Vice President George Bush, asked on the campaign trail about Wednesday night’s encounter, said the 41-year-old senator from Indiana “did an outstanding job and the American people know it.”
Quayle sparked one of the sharpest exchanges of the debate when he said he had as much government experience as Kennedy, then a senator from Massachusetts, when Kennedy ran for President in 1960.
‘I Knew Jack Kennedy’
Bentsen, 67, replied: “I served with Jack Kennedy. I knew Jack Kennedy. Jack Kennedy was a friend of mine. Senator, you’re no Jack Kennedy.”
A stung Quayle shot back, “That was really uncalled for, senator.” Bentsen replied that it was Quayle who had made the comparison in the first place.
Reagan, posing for pictures with President Moussa Traore of Mali today, was asked by a reporter whether Quayle will be damaged by the comparison.
“No, I think that remark was a cheap shot and unbecoming a senator of the United States,” the President said. Bentsen, 67, is a U.S. senator from Texas.
Another reporter asked if Quayle hadn’t “led with his chin” in comparing himself with Kennedy.
‘Attacked ... Unfairly’

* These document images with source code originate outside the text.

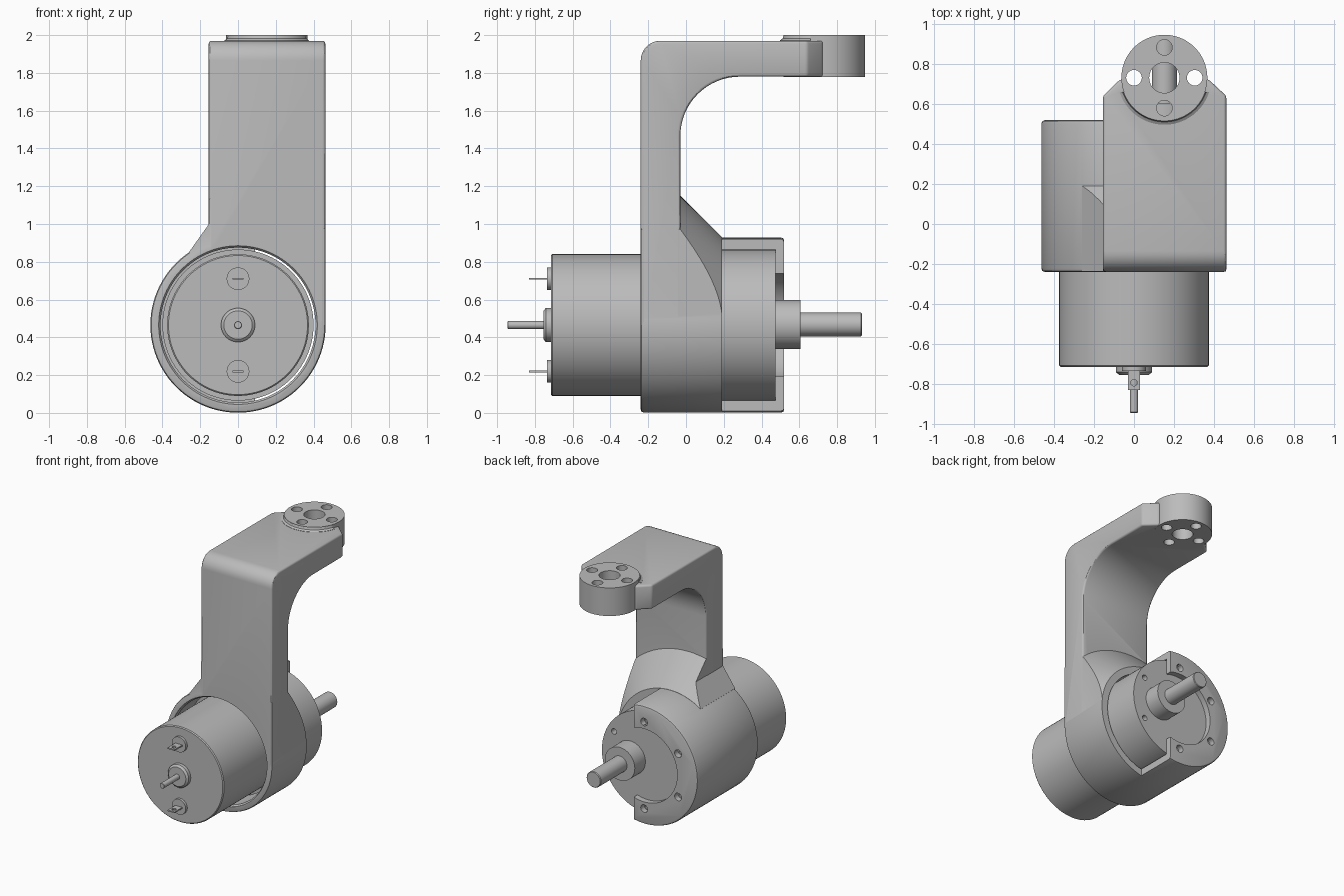
import bpy, bmesh, math
from math import cos, sin, pi

if "Cube" in bpy.data.objects:
    bpy.data.objects.remove(bpy.data.objects["Cube"])

CZ, R = 0.465, 0.464          # motor axis height, housing radius
SX = 0.152                    # offset of output shaft and hub

grey = bpy.data.materials.new("light_grey")
grey.diffuse_color = (0.5, 0.5, 0.5, 1)
grey.use_nodes = True
grey.node_tree.nodes["Principled BSDF"].inputs["Base Color"].default_value = grey.diffuse_color


def make(name, bm):
    bmesh.ops.recalc_face_normals(bm, faces=bm.faces)
    me = bpy.data.meshes.new(name)
    bm.to_mesh(me)
    bm.free()
    me.materials.append(grey)
    ob = bpy.data.objects.new(name, me)
    bpy.context.collection.objects.link(ob)
    return ob


def prism(name, pts, axis, lo, hi):
    put = {"x": lambda a, b, t: (t, a, b), "y": lambda a, b, t: (a, t, b),
           "z": lambda a, b, t: (a, b, t)}[axis]
    bm = bmesh.new()
    ends = [[bm.verts.new(put(a, b, t)) for a, b in pts] for t in (lo, hi)]
    n = len(pts)
    for e in ends:
        bm.faces.new(e)
    for i in range(n):
        j = (i + 1) % n
        bm.faces.new((ends[0][i], ends[0][j], ends[1][j], ends[1][i]))
    return make(name, bm)


def box(name, x0, x1, y0, y1, z0, z1):
    return prism(name, [(x0, y0), (x1, y0), (x1, y1), (x0, y1)], "z", z0, z1)


def turned(name, profile, a, b, axis="y", n=96):
    """Solid of (radius, position) points turned about an axis through (a, b)."""
    bm = bmesh.new()
    rings = []
    for r, t in profile:
        ring = []
        for k in range(n):
            u, v = a + r * cos(2 * pi * k / n), b + r * sin(2 * pi * k / n)
            ring.append(bm.verts.new((u, t, v) if axis == "y" else (u, v, t)))
        rings.append(ring)
    for p, q in zip(rings, rings[1:]):
        for k in range(n):
            j = (k + 1) % n
            bm.faces.new((p[k], p[j], q[j], q[k]))
    bm.faces.new(rings[0])
    bm.faces.new(rings[-1])
    return make(name, bm)


def apply(ob, mod):
    bpy.context.view_layer.objects.active = ob
    bpy.ops.object.modifier_apply(modifier=mod.name)


def boolean(ob, other, op):
    m = ob.modifiers.new("bool", "BOOLEAN")
    m.operation, m.solver, m.object = op, "EXACT", other
    apply(ob, m)
    bpy.data.objects.remove(other)


def bevel(ob, width):
    m = ob.modifiers.new("bevel", "BEVEL")
    m.width, m.segments, m.limit_method, m.angle_limit = width, 3, "ANGLE", math.radians(35)
    apply(ob, m)


def arc(cy, cz, r, a0, a1, n):
    return [(cy + r * cos(math.radians(a0 + (a1 - a0) * i / n)),
             cz + r * sin(math.radians(a0 + (a1 - a0) * i / n))) for i in range(n + 1)]


# bracket arm: side profile with filleted corners, tapered in plan
side = [(-0.24, 0.47), (-0.03, 0.47)] + arc(0.285, 1.465, 0.315, 180, 90, 16) \
    + [(0.8, 1.78), (0.8, 1.97)] + arc(-0.135, 1.865, 0.105, 90, 180, 8)
bracket = prism("bracket", side, "x", -0.155, 0.462)
plan = [(-0.155, -0.3), (0.462, -0.3), (0.462, 0.64), (0.372, 0.725), (-0.068, 0.725), (-0.155, 0.64)]
plan = [(x * 1.0 + (0.001 if x > 0.46 else -0.001 if x < -0.15 else 0), y) for x, y in plan]
boolean(bracket, prism("plan", plan, "z", 0.3, 2.2), "INTERSECT")
bevel(bracket, 0.014)

# conical gusset between arm and motor housing
gusset = prism("gusset", [(0.461, CZ), (0.461, 1.3), (-0.154, 1.3), (-0.154, 1.0), (-0.26, 0.85), (-0.26, CZ)],
               "y", -0.239, 0.19)
boolean(gusset, turned("cone", [(0.685, -0.3), (0.685, -0.03), (0.46, 0.195)], 0, CZ), "INTERSECT")
boolean(bracket, gusset, "UNION")

# round motor housing
housing = turned("housing", [(R - 0.018, -0.24), (R - 0.005, -0.235), (R, -0.222), (R, 0.502),
                             (R - 0.005, 0.515), (R - 0.018, 0.52)], 0, CZ)
boolean(bracket, housing, "UNION")

# end hub with a small fillet on the arm
fillet = turned("fillet", [(0.235, 1.95), (0.235, 1.972), (0.221, 1.981), (0.216, 1.997)], SX, 0.732, "z")
boolean(fillet, box("trim", -1, 1, 0.66, 2, 1, 3), "DIFFERENCE")
boolean(bracket, fillet, "UNION")
boolean(bracket, turned("hub", [(0.215, 1.779), (0.215, 2.0)], SX, 0.732, "z"), "UNION")

# bore, side cutout and hub holes
boolean(bracket, turned("bore", [(0.42, -0.3), (0.42, -0.235), (0.41, -0.222), (0.41, 0.475),
                                 (0.2875, 0.4751), (0.2875, 0.6)], 0, CZ), "DIFFERENCE")
boolean(bracket, box("cutout", 0.09, 0.8, 0.19, 0.7, -0.2, 1.2), "DIFFERENCE")
for dx, dy, r in [(0, 0, 0.076), (0.152, 0, 0.039), (-0.152, 0, 0.039), (0, 0.152, 0.039), (0, -0.152, 0.039)]:
    boolean(bracket, turned("hole", [(r, 1.6), (r, 2.2)], SX + dx, 0.732 + dy, "z", 40), "DIFFERENCE")

# gearbox with six screw holes shared with the housing lip
gearbox = turned("gearbox", [(0.4, -0.05), (0.4, 0.473)], 0, CZ)
for k in range(6):
    a = pi / 2 + k * pi / 3
    x, z = 0.34 * cos(a), CZ + 0.34 * sin(a)
    boolean(gearbox, turned("hole", [(0.022, 0.4), (0.022, 0.6)], x, z, n=24), "DIFFERENCE")
    if x < 0.09:
        boolean(bracket, turned("hole", [(0.03, 0.44), (0.03, 0.6)], x, z, n=24), "DIFFERENCE")

# motor can, output boss and shafts
parts = [bracket, gearbox,
         turned("motor_can", [(0.368, -0.715), (0.375, -0.708), (0.375, -0.04)], 0, CZ),
         turned("output_boss", [(0.13, 0.46), (0.13, 0.605)], SX, CZ + 0.003),
         turned("output_shaft", [(0.0625, 0.5), (0.0625, 0.927), (0.058, 0.932)], SX, CZ + 0.003, n=48),
         turned("rear_bearing", [(0.075, -0.755), (0.09, -0.742), (0.09, -0.7)], 0, CZ, n=48),
         turned("rear_shaft", [(0.018, -0.945), (0.021, -0.942), (0.021, -0.7)], 0, CZ, n=32)]

# two electrical terminals
for label, z in (("upper", CZ + 0.245), ("lower", CZ - 0.245)):
    parts.append(turned(label + "_terminal_base", [(0.06, -0.735), (0.06, -0.7)], 0, z, n=40))
    tab = box(label + "_terminal_tab", -0.03, 0.03, -0.83, -0.72, z - 0.005, z + 0.005)
    boolean(tab, turned("hole", [(0.016, z - 0.1), (0.016, z + 0.1)], 0, -0.795, "z", 24), "DIFFERENCE")
    parts.append(tab)

# smooth curved surfaces, keep edges sharp
bpy.ops.object.select_all(action="DESELECT")
for ob in parts:
    ob.select_set(True)
bpy.context.view_layer.objects.active = bracket
bpy.ops.object.shade_smooth_by_angle(angle=math.radians(30))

“No, the only comparison he was making was that he is being attacked, I think unfairly, on the basis of his age and his experience in government. . . . “
As White House aides ushered reporters out of the Oval Office, Reagan called them back and said he does not believe that Quayle was “trying in any way to downgrade Sen. Kennedy.”
Bentsen, asked today about that exchange in the debate, said, “What happened there was Quayle kept comparing himself to Kennedy, and he overreached himself and I got fed up with it.”
Ralph Yarborough, the liberal senator whom Bentsen defeated in a bitter 1970 Texas Democratic primary, said his old rival did the right thing when he attacked Quayle for the comparison.
“Quayle looked like a pipsqueak to compare himself to J.F.K.,” Yarborough said. “Some may think Bentsen was too rough. I think it was justified.
‘Needed to Be Dressed Down’
“I am no friend of Bentsen but I am glad Bentsen set him down. He needed to be dressed down on that.”
Geraldine Ferraro, who ran as Walter F. Mondale’s running mate in 1984 and faced Bush in a debate, said she doesn’t consider Bentsen’s comments a cheap shot. As for Quayle’s answer that he would first pray if he became President in an emergency, Ferraro said, “Not only will he be praying . . . but so would we.”
As to who won the debate, Tom Cosgrove, Texas director of the Dukakis-Bentsen campaign, said: “Even the Korean judges would have given that one to Lloyd Bentsen.”
Sen. Albert Gore (D-Tenn.) also compared the debate to a boxing match. “If this had been a boxing match, they would have had to stop the fight,” Gore said.